Feltwell's Timeline
Historical InfoLoops Photo of the Month Feltwellians Worldwide Feltwell Links


This article was submitted to the village magazine by Mrs Verna Ryan shortly after Remembrance Day and is the most moving of all the articles in this section of the web site.

It was the first time in over forty years that I had attended a Remembrance Service in St. Mary’s Church Feltwell and listened to the names of the fallen being read. They had once been real people young and vital, and I wondered how many of those listening could remember them as such, to most they were just names on a list, an important list, THE ROLL OF HONOUR and the last name, that of a woman.

Few in the church would have known her because half a century has passed since she died, but I did, I knew her. She was full of life, at school keen on sports, running in races and sometimes winning, taking part in the long jump and always enjoying it. She had been my pattern and I her shadow, but I could never keep pace with her for she was nearly seven years my senior and anyway I didn’t have her athletic ability.

She was of Feltwell stock though not born here but on the other side of the world at Christchurch, New Zealand, in 1924, brought up for the next five years on a sheep station on the Canterbury Plains where our parents worked, they had emigrated two years previously in 1922.

When she was five they all returned to England living first at Dover then returning to their native village of Feltwell in 1930. Dorothy was then about six, she went to the school here, grew up here, and she had many friends, some of whom still live in the village and remember her. She was fifteen when war began in 1939. Recruitment for the armed forces was very keen and like many others she was eager to go, but was not old enough until December 1941 when she was seventeen and a half and then only with my parents permission which was not easy, however after much argument and persuasion they in the end gave it. Three days after Christmas she left home and became 109181 Pte Dorothy Lemmon A.T. S.

She was at first sent to Northampton then to Reading, after that to Anglesey where she was trained as a nightfinder on a gunsite. The gunsites were manned by four girls and a man who fired the gun. From there she was given some leave, it was three months since she had left home and she assured my parents that she liked army life. Her unit 511 HAA Battery RA. were then moved to Ashby-de-la-Zouce -near Manchester, where they were no longer m training but m action defending the area against enemy bombing raids.

In June she was granted another seven days leave, just before her eighteenth birthday. She seemed quieter this time and said very little about what it was like. On her return they moved again this time to the small village of Preston a few miles from Hull.

Hull was at that time suffering severe bombing raids from Germany on a regular basis, especially at night, Hull docks being their prime target and when the air raid warning went the girls alongside the men had to be on duty and were exposed to exactly the same dangers as the men, their only protection a few sandbags and a tin hat.

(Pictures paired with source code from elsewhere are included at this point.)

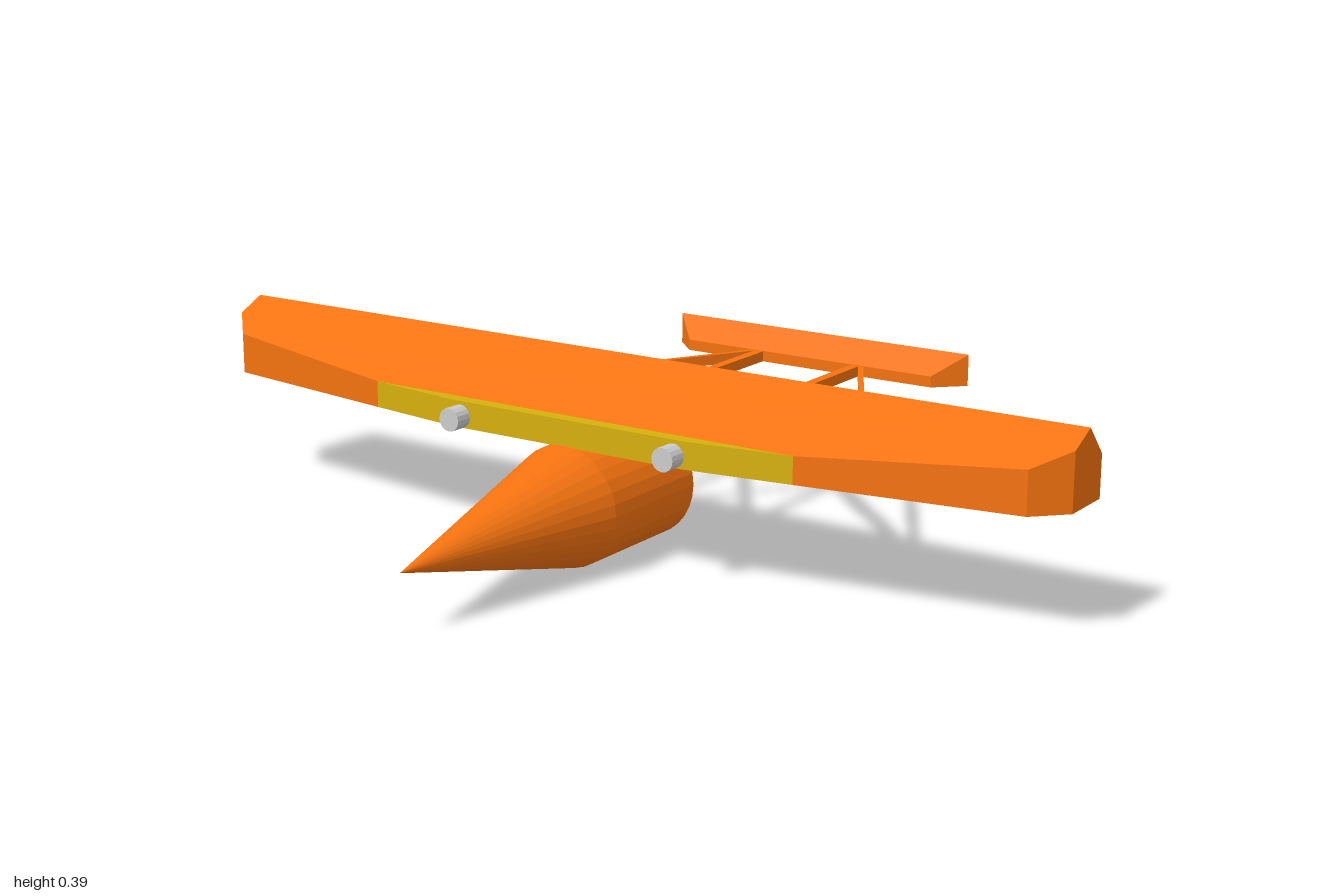
import * as THREE from 'three';

const material = (color) => new THREE.MeshStandardMaterial({ color, flatShading: true });

export function createModel() {
  const model = new THREE.Group();
  const orange = material(0xf4720f);
  const yellow = material(0xd6b00e);
  const grey = material(0xcccccc);

  const add = (name, geometry, mat, parent = model) => {
    const mesh = new THREE.Mesh(geometry, mat);
    mesh.name = name;
    parent.add(mesh);
    return mesh;
  };

  // Mirrored plan outline raised from a flat base to a roof whose height follows z
  const slab = (name, rightSide, base, roof, mat, parent) => {
    const left = rightSide.map(([x, z]) => [-x, z]).reverse();
    const shape = new THREE.Shape([...rightSide, ...left].map(([x, z]) => new THREE.Vector2(x, -z)));
    const geometry = new THREE.ExtrudeGeometry(shape, { depth: 1, bevelEnabled: false });
    geometry.rotateX(-Math.PI / 2);
    const p = geometry.attributes.position;
    for (let i = 0; i < p.count; i++) p.setY(i, p.getY(i) > 0.5 ? roof(p.getZ(i)) : base);
    geometry.computeVertexNormals();
    return add(name, geometry, mat, parent);
  };

  // Straight square-edged bar between two plan points
  const BAR_Y = 0.232;
  const bar = (name, [x1, z1], [x2, z2], width, parent) => {
    const dx = x2 - x1, dz = z2 - z1;
    const mesh = add(name, new THREE.BoxGeometry(width, 0.023, Math.hypot(dx, dz)), orange, parent);
    mesh.position.set((x1 + x2) / 2, BAR_Y, (z1 + z2) / 2);
    mesh.rotation.y = Math.atan2(dx, dz);
  };

  // Fuselage: cylinder with a long pointed nose
  const R = 0.124;
  const profile = [[0, 0], [R, 0], [R, 0.27], [0, 0.765]].map(([r, y]) => new THREE.Vector2(r, y));
  const fuselage = add('fuselage', new THREE.LatheGeometry(profile, 32), orange);
  fuselage.rotation.x = Math.PI / 2;
  fuselage.position.y = R;

  // Main wing, split along its ridge
  const wing = new THREE.Group();
  wing.name = 'wing';
  model.add(wing);
  const ridge = 0.055, base = 0.245;
  slab('wingFront', [[1, ridge], [1, 0.115], [0.94, 0.176], [0.5, 0.24]], base,
    (z) => 0.39 - (z - ridge) * 0.486, orange, wing);
  slab('wingRear', [[1, 0], [1, ridge]], base, (z) => 0.33 + z * (0.06 / ridge), orange, wing);

  // Yellow leading edge panel with two engines
  slab('leadingEdge', [[0.5, 0.24], [0.28, 0.27]], base, () => 0.3, yellow, wing);
  for (const side of [-1, 1]) {
    const engine = add('engine', new THREE.CylinderGeometry(0.024, 0.024, 0.06, 16), grey);
    engine.rotation.x = Math.PI / 2;
    engine.position.set(side * 0.256, 0.269, 0.278);
  }

  // Tail frame
  const frame = new THREE.Group();
  frame.name = 'tailFrame';
  model.add(frame);
  bar('crossBar', [-0.125, -0.347], [0.125, -0.347], 0.022, frame);
  for (const s of [-1, 1]) {
    bar('boom', [s * 0.125, 0.07], [s * 0.125, -0.66], 0.022, frame);
    bar('strut', [s * 0.125, -0.347], [s * 0.513, 0.01], 0.022, frame);
    bar('brace', [s * 0.135, -0.655], [s * 0.517, 0.01], 0.012, frame);
    bar('crossBrace', [s * 0.115, -0.345], [s * -0.125, 0.02], 0.012, frame);
  }

  // Tailplane, split along its ridge
  const tail = new THREE.Group();
  tail.name = 'tailplane';
  model.add(tail);
  const tailRoof = (z) => 0.29 - Math.abs(z + 0.705) * 0.77;
  slab('tailFront', [[0.375, -0.705], [0.315, -0.646]], 0.22, tailRoof, orange, tail);
  slab('tailRear', [[0.315, -0.765], [0.375, -0.705]], 0.22, tailRoof, orange, tail);

  return model;
}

August 1st 1942 was a beautiful summer day but before lunch on that day my parents had received a telegram from the War Office that read, "We regret to inform you that your daughter, 109181 Pte Dorothy Lemmon was killed in action in the early hours of this morning." There had been a severe air raid on Hull that night and Dorothy had been hit by shrapnel.

She was just eighteen years old, which in those days was not even old enough to vote.

She had a military funeral, which took place in St Nicholas churchyard where she is buried amongst other village folk.

This is her story in case anyone should ask, "Who was she, and what happened?"

Back to Times Remembered